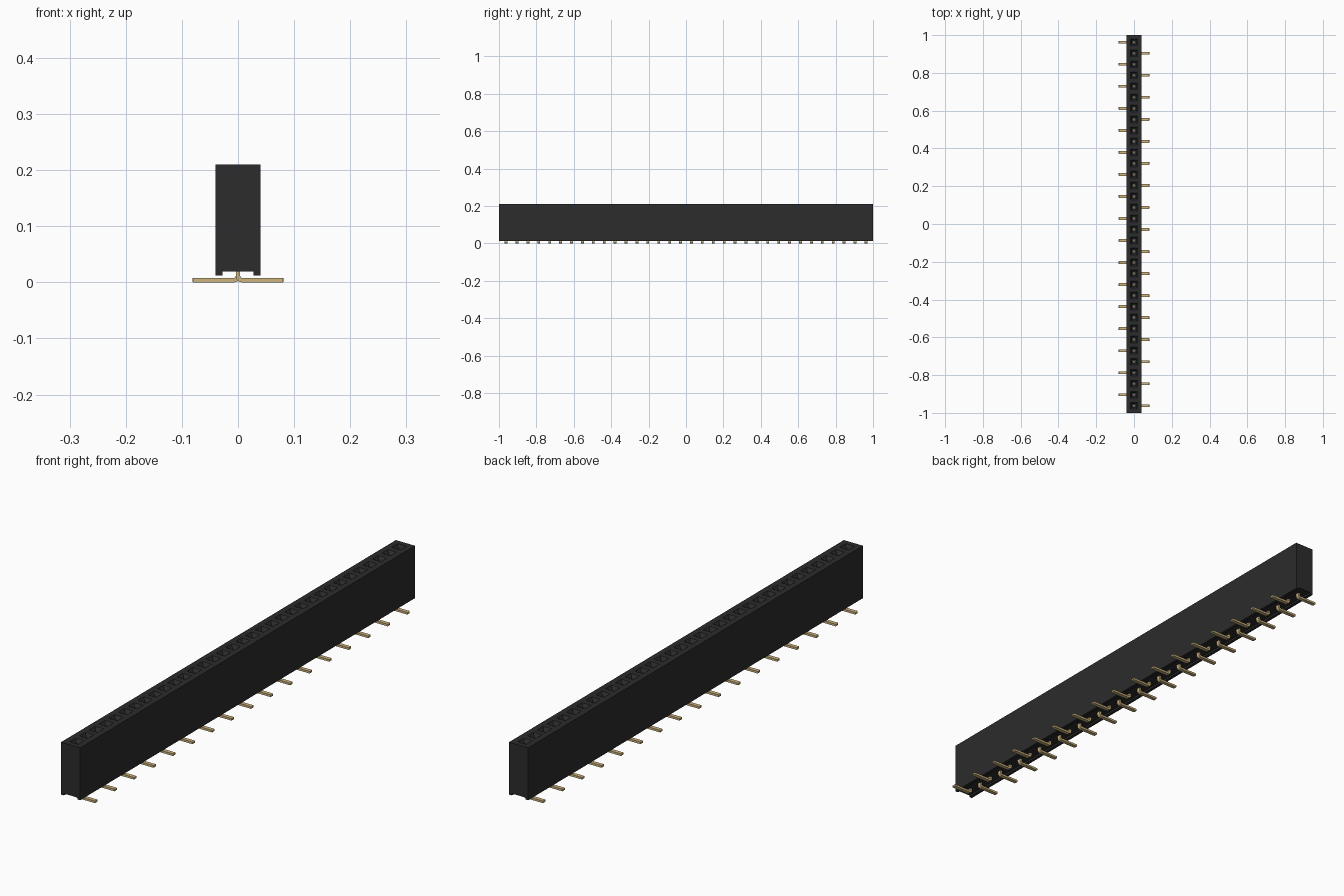
import bpy, bmesh, math

if "Cube" in bpy.data.objects:
    bpy.data.objects.remove(bpy.data.objects["Cube"], do_unlink=True)

COUNT, PITCH = 34, 0.0583
PIN_Y = [(i - (COUNT - 1) / 2) * PITCH for i in range(COUNT)]


def material(name, rgb, rough):
    m = bpy.data.materials.new(name)
    m.use_nodes = True
    m.diffuse_color = (*rgb, 1)
    bsdf = m.node_tree.nodes["Principled BSDF"]
    bsdf.inputs["Base Color"].default_value = (*rgb, 1)
    bsdf.inputs["Roughness"].default_value = rough
    return m


def finish(bm, name, mat):
    bmesh.ops.remove_doubles(bm, verts=bm.verts, dist=0.0001)
    bmesh.ops.recalc_face_normals(bm, faces=bm.faces)
    mesh = bpy.data.meshes.new(name)
    bm.to_mesh(mesh)
    bm.free()
    mesh.materials.append(mat)
    return mesh


def add_object(name, mesh):
    ob = bpy.data.objects.new(name, mesh)
    bpy.context.collection.objects.link(ob)
    return ob


black = material("black plastic", (0.025, 0.025, 0.025), 0.6)
gold = material("gold metal", (0.62, 0.46, 0.21), 0.4)

# Housing: one cell per socket, with a channel along the underside
W, TOP, BOTTOM = 0.04, 0.21, 0.012
section = [(W, TOP), (W, BOTTOM), (0.028, BOTTOM), (0.028, 0.019),
           (-0.028, 0.019), (-0.028, BOTTOM), (-W, BOTTOM), (-W, TOP)]
bm = bmesh.new()


def face(points):
    bm.faces.new([bm.verts.new(p) for p in points])


def square(hx, y0, y1, z):
    return [(-hx, y0, z), (hx, y0, z), (hx, y1, z), (-hx, y1, z)]


for i, y in enumerate(PIN_Y):
    y0 = -1 if i == 0 else y - PITCH / 2
    y1 = 1 if i == COUNT - 1 else y + PITCH / 2
    # outer walls and underside of this cell
    for (xa, za), (xb, zb) in zip(section, section[1:]):
        face([(xa, y0, za), (xb, y0, zb), (xb, y1, zb), (xa, y1, za)])
    # top rim, funnel, shaft and floor of the socket
    loops = [square(W, y0, y1, TOP)]
    for h, z in ((0.018, TOP), (0.010, TOP - 0.012), (0.010, 0.12)):
        loops.append(square(h, y - h, y + h, z))
    for a, b in zip(loops, loops[1:]):
        for k in range(4):
            n = (k + 1) % 4
            face([a[k], a[n], b[n], b[k]])
    face(loops[-1])
for y in (-1, 1):
    face([(x, y, z) for x, z in section])
add_object("housing", finish(bm, "housing", black))

# Pin: bent strip running from the socket floor out to a flat foot
T, PIN_W, STEM_TOP = 0.008, 0.0147, 0.135


def arc(cx, cz, r):
    return [(cx + r * math.cos(a), cz + r * math.sin(a))
            for a in (math.pi * (1 + k / 8) for k in range(5))]


outer = arc(0.007, 0.011, 0.011)
inner = arc(0.007, 0.011, 0.003)
outline = ([(-T / 2, STEM_TOP)] + outer + [(0.081, 0), (0.081, T)]
           + inner[::-1] + [(T / 2, STEM_TOP)])
bm = bmesh.new()
base = bm.faces.new([bm.verts.new((x, -PIN_W / 2, z)) for x, z in outline])
ext = bmesh.ops.extrude_face_region(bm, geom=[base])
bmesh.ops.translate(bm, vec=(0, PIN_W, 0),
                    verts=[v for v in ext["geom"] if isinstance(v, bmesh.types.BMVert)])
# soften the foot end
tip = [e for e in bm.edges if all(v.co.x > 0.08 for v in e.verts)]
bmesh.ops.bevel(bm, geom=tip, offset=0.0015, segments=2, profile=0.5, affect='EDGES')
pin_mesh = finish(bm, "pin", gold)

# Feet alternate between the two sides
for i, y in enumerate(PIN_Y):
    pin = add_object(f"pin_{i + 1:02d}", pin_mesh)
    pin.location.y = y
    pin.rotation_euler.z = math.pi * (i % 2)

### WORK ITEM
Your answer should be the lines from the one containing "segments=2, profile=0.5, affect='EDGES')" to the end of the entries above, restated exactly and alone.

### SOLUTION TO THE EXERCISE
bmesh.ops.bevel(bm, geom=tip, offset=0.0015, segments=2, profile=0.5, affect='EDGES')
pin_mesh = finish(bm, "pin", gold)

# Feet alternate between the two sides
for i, y in enumerate(PIN_Y):
    pin = add_object(f"pin_{i + 1:02d}", pin_mesh)
    pin.location.y = y
    pin.rotation_euler.z = math.pi * (i % 2)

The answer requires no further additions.